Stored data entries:

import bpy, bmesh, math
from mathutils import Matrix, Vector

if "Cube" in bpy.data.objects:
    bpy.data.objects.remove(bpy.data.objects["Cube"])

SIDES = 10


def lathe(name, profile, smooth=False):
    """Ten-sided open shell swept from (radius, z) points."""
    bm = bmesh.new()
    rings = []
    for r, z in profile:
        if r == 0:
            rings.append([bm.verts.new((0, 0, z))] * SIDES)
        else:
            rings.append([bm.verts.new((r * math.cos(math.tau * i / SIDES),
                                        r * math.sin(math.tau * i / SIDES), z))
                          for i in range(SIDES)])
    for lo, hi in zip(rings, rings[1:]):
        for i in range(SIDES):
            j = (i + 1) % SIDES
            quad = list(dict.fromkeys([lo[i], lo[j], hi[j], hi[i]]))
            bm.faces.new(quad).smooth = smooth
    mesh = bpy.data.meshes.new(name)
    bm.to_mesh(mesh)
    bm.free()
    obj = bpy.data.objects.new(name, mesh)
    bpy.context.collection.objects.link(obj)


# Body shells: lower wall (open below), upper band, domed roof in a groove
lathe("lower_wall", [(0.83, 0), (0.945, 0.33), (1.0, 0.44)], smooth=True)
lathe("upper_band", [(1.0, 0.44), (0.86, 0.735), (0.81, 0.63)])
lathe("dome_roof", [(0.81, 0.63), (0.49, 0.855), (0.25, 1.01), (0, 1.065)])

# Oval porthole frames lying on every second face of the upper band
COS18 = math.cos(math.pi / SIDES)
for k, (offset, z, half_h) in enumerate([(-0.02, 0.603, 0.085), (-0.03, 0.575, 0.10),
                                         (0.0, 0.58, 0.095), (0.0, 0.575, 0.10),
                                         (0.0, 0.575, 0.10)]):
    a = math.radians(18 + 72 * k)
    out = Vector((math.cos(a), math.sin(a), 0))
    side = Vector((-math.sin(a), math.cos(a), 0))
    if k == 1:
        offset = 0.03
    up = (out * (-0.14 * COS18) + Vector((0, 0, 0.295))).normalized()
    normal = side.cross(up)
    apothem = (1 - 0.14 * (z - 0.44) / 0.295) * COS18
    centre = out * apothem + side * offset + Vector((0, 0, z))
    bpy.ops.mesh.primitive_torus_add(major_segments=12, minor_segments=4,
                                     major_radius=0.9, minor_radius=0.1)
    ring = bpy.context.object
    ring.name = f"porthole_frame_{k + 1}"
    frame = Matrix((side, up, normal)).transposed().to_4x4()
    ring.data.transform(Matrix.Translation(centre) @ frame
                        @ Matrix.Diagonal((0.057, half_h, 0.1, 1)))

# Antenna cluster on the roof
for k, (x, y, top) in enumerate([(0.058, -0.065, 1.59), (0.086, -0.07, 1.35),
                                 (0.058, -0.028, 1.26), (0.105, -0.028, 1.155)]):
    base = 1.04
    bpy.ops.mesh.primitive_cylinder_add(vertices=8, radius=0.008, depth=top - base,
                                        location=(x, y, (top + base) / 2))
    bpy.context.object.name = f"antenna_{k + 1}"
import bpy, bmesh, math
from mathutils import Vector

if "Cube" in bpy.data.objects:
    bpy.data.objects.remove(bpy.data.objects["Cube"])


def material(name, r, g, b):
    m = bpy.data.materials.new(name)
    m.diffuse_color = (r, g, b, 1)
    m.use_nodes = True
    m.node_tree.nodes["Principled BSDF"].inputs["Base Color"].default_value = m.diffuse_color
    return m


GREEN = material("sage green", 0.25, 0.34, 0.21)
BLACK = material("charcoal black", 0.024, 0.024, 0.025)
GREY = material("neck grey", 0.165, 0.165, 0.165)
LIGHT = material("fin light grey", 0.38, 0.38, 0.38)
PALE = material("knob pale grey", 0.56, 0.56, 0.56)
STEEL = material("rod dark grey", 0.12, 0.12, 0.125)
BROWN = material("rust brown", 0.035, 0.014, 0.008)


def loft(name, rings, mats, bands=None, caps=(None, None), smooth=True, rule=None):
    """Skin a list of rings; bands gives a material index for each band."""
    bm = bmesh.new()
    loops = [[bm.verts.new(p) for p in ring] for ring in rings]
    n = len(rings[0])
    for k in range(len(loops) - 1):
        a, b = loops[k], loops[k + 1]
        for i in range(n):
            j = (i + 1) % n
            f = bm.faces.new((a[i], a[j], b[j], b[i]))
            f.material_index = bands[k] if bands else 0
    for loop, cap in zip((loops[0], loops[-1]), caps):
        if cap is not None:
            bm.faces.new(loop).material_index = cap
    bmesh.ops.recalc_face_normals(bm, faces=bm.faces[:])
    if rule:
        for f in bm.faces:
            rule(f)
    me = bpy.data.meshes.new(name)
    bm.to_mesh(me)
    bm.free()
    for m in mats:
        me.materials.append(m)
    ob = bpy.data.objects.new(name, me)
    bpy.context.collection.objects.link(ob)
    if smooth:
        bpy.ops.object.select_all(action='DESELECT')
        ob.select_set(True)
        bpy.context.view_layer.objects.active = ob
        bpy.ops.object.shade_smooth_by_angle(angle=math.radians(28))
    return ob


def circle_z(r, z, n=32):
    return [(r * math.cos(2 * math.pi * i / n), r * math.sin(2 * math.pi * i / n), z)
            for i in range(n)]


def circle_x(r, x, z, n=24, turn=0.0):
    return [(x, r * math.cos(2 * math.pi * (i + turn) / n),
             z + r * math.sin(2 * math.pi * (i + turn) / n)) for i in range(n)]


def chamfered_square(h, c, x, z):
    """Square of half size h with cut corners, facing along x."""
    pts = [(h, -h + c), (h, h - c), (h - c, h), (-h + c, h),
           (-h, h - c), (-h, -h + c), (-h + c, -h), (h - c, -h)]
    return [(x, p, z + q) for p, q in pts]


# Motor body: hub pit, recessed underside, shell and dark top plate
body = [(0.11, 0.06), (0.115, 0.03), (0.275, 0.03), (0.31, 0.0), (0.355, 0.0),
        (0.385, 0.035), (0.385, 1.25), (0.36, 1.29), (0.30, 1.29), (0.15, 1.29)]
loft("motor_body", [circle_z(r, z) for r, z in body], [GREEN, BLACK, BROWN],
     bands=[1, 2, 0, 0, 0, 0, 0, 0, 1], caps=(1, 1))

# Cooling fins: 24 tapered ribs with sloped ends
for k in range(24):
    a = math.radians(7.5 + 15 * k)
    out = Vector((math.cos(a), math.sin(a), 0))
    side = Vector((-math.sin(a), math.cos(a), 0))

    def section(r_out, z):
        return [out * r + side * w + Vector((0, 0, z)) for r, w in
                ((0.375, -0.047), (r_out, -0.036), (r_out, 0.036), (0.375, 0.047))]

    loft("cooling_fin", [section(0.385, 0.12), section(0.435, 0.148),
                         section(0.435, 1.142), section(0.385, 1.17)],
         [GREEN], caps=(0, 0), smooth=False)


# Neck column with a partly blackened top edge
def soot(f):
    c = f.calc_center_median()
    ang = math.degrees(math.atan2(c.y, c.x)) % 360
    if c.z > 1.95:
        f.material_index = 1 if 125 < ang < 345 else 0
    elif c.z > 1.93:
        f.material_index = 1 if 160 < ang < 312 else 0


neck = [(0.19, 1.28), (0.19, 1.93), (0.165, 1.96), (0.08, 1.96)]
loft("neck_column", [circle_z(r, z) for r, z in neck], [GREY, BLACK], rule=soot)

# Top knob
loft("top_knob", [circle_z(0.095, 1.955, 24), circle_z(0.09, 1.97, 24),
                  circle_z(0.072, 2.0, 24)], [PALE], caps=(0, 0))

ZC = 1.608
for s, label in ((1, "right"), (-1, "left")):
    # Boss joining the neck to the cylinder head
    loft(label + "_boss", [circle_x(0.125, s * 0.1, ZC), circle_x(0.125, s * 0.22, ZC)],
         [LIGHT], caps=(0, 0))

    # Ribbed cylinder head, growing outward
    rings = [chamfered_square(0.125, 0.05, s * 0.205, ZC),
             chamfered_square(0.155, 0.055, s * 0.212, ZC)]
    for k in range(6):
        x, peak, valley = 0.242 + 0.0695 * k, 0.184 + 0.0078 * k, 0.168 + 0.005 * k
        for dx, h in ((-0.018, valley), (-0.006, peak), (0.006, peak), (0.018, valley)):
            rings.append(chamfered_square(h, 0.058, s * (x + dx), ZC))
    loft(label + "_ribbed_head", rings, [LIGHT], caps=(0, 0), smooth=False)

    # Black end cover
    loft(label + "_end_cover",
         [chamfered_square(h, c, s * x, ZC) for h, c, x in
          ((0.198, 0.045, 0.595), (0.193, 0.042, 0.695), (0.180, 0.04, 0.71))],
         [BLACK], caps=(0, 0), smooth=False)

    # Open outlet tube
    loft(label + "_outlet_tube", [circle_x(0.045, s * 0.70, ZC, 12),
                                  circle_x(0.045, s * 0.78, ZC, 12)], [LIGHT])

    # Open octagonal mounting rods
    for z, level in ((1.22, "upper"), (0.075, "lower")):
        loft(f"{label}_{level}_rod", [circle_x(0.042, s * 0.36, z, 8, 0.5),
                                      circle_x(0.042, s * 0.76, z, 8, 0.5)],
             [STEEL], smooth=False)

#### PROBLEM DETAILS:
Every line from the data above that contains "caps" must appear in the answer.

#### SOLUTION TO THIS PROBLEM:
def loft(name, rings, mats, bands=None, caps=(None, None), smooth=True, rule=None):
    for loop, cap in zip((loops[0], loops[-1]), caps):
     bands=[1, 2, 0, 0, 0, 0, 0, 0, 1], caps=(1, 1))
         [GREEN], caps=(0, 0), smooth=False)
                  circle_z(0.072, 2.0, 24)], [PALE], caps=(0, 0))
         [LIGHT], caps=(0, 0))
    loft(label + "_ribbed_head", rings, [LIGHT], caps=(0, 0), smooth=False)
         [BLACK], caps=(0, 0), smooth=False)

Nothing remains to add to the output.